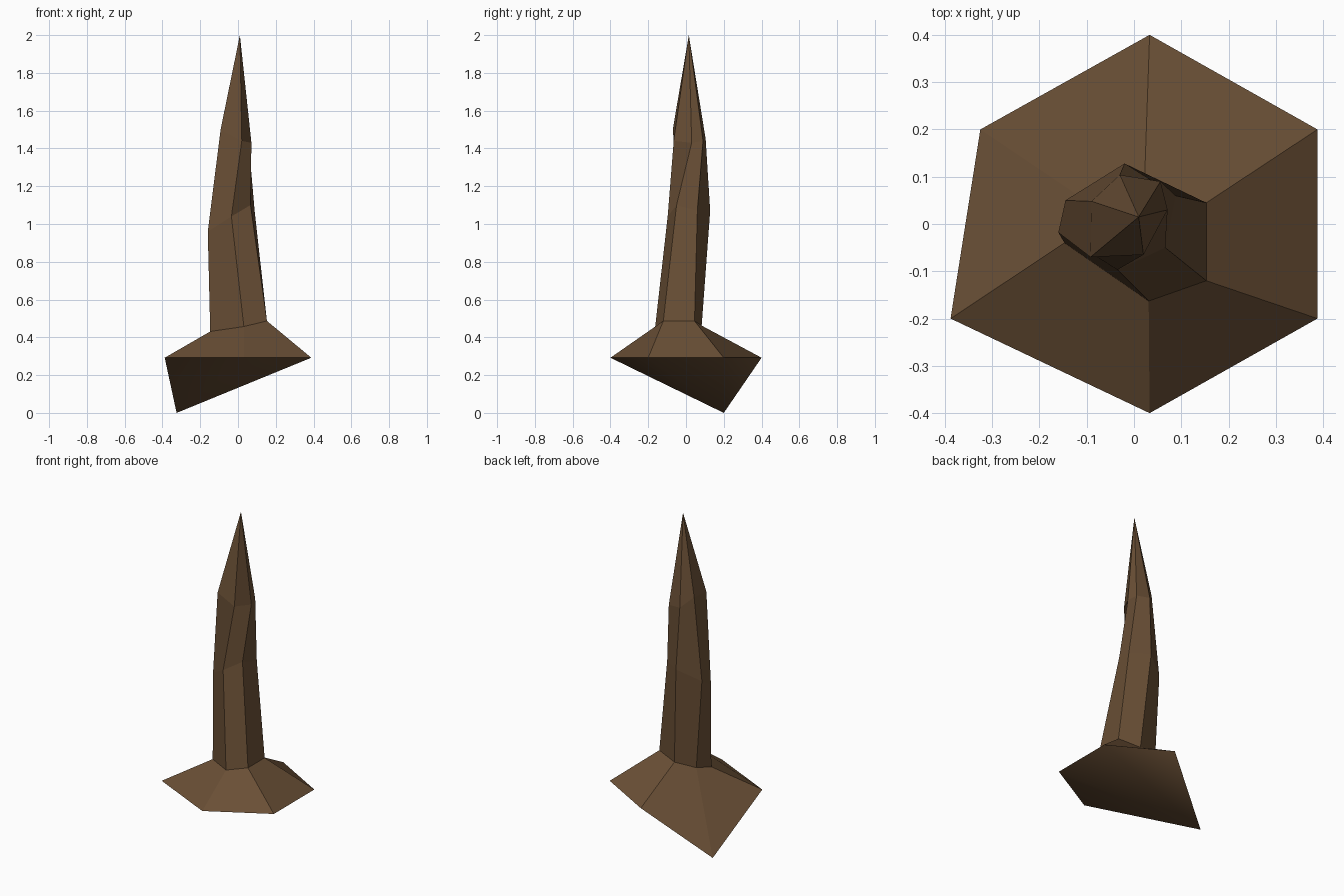
import bpy
import bmesh

# Remove the default cube only
default_cube = bpy.data.objects.get("Cube")
if default_cube:
    bpy.data.objects.remove(default_cube, do_unlink=True)

# One flat brown for the whole model
brown = bpy.data.materials.new("dark_brown")
brown.use_nodes = True
colour = (0.142, 0.078, 0.036, 1.0)
brown.diffuse_color = colour
brown.node_tree.nodes["Principled BSDF"].inputs["Base Color"].default_value = colour

# Six-sided cross-sections, counter-clockwise from the low rear corner
rim = [(-.325, .2, 0), (-.388, -.2, .292), (.033, -.4, .292),
       (.388, -.2, .292), (.388, .2, .292), (.033, .4, .292)]
collar = [(-.11, .055, .452), (-.147, -.04, .431), (.031, -.163, .457),
          (.153, -.12, .487), (.153, .045, .487), (.022, .083, .462)]
middle = [(-.145, .05, 1), (-.16, -.018, .96), (-.035, -.097, 1.04),
          (.066, -.05, 1.1), (.088, .06, 1.07), (-.02, .128, 1.07)]
shoulder = [(-.09, .048, 1.51), (-.092, -.07, 1.5), (.02, -.065, 1.44),
            (.071, .03, 1.43), (.056, .09, 1.44), (-.03, .104, 1.45)]
tip = (.01, .015, 2)


def add_ring(bm, points):
    return [bm.verts.new(point) for point in points]


def bridge(bm, lower, upper):
    """Join two rings with flat side faces."""
    count = len(lower)
    for i in range(count):
        j = (i + 1) % count
        bm.faces.new((lower[i], lower[j], upper[j], upper[i]))


def finish(bm, name):
    """Turn the mesh under construction into a coloured object."""
    mesh = bpy.data.meshes.new(name)
    bm.to_mesh(mesh)
    bm.free()
    mesh.materials.append(brown)
    obj = bpy.data.objects.new(name, mesh)
    bpy.context.collection.objects.link(obj)


# Flared base: sloping top, underside fanned out from its lowest corner
bm = bmesh.new()
outer = add_ring(bm, rim)
inner = add_ring(bm, collar)
bridge(bm, outer, inner)
low_corner = outer[0]
for first, second in zip(outer[1:], outer[2:]):
    face = bm.faces.new((low_corner, second, first))
    face.smooth = True
# Keep every edge crisp except those inside the underside
for edge in bm.edges:
    edge.smooth = all(face.smooth for face in edge.link_faces)
finish(bm, "flared_base")

# Crooked spike: three rings drawn to a point
bm = bmesh.new()
rings = [add_ring(bm, points) for points in (collar, middle, shoulder)]
for lower, upper in zip(rings, rings[1:]):
    bridge(bm, lower, upper)
apex = bm.verts.new(tip)
top_ring = rings[-1]
for i, vert in enumerate(top_ring):
    bm.faces.new((vert, top_ring[(i + 1) % len(top_ring)], apex))
finish(bm, "spike")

Aim of the exercise: Give back, exactly as written, the stretch from the line with "brown.diffuse_color = colour" through the line with "for i, vert", and no other lines from the records above.

Exercise response:
brown.diffuse_color = colour
brown.node_tree.nodes["Principled BSDF"].inputs["Base Color"].default_value = colour

# Six-sided cross-sections, counter-clockwise from the low rear corner
rim = [(-.325, .2, 0), (-.388, -.2, .292), (.033, -.4, .292),
       (.388, -.2, .292), (.388, .2, .292), (.033, .4, .292)]
collar = [(-.11, .055, .452), (-.147, -.04, .431), (.031, -.163, .457),
          (.153, -.12, .487), (.153, .045, .487), (.022, .083, .462)]
middle = [(-.145, .05, 1), (-.16, -.018, .96), (-.035, -.097, 1.04),
          (.066, -.05, 1.1), (.088, .06, 1.07), (-.02, .128, 1.07)]
shoulder = [(-.09, .048, 1.51), (-.092, -.07, 1.5), (.02, -.065, 1.44),
            (.071, .03, 1.43), (.056, .09, 1.44), (-.03, .104, 1.45)]
tip = (.01, .015, 2)


def add_ring(bm, points):
    return [bm.verts.new(point) for point in points]


def bridge(bm, lower, upper):
    """Join two rings with flat side faces."""
    count = len(lower)
    for i in range(count):
        j = (i + 1) % count
        bm.faces.new((lower[i], lower[j], upper[j], upper[i]))


def finish(bm, name):
    """Turn the mesh under construction into a coloured object."""
    mesh = bpy.data.meshes.new(name)
    bm.to_mesh(mesh)
    bm.free()
    mesh.materials.append(brown)
    obj = bpy.data.objects.new(name, mesh)
    bpy.context.collection.objects.link(obj)


# Flared base: sloping top, underside fanned out from its lowest corner
bm = bmesh.new()
outer = add_ring(bm, rim)
inner = add_ring(bm, collar)
bridge(bm, outer, inner)
low_corner = outer[0]
for first, second in zip(outer[1:], outer[2:]):
    face = bm.faces.new((low_corner, second, first))
    face.smooth = True
# Keep every edge crisp except those inside the underside
for edge in bm.edges:
    edge.smooth = all(face.smooth for face in edge.link_faces)
finish(bm, "flared_base")

# Crooked spike: three rings drawn to a point
bm = bmesh.new()
rings = [add_ring(bm, points) for points in (collar, middle, shoulder)]
for lower, upper in zip(rings, rings[1:]):
    bridge(bm, lower, upper)
apex = bm.verts.new(tip)
top_ring = rings[-1]
for i, vert in enumerate(top_ring):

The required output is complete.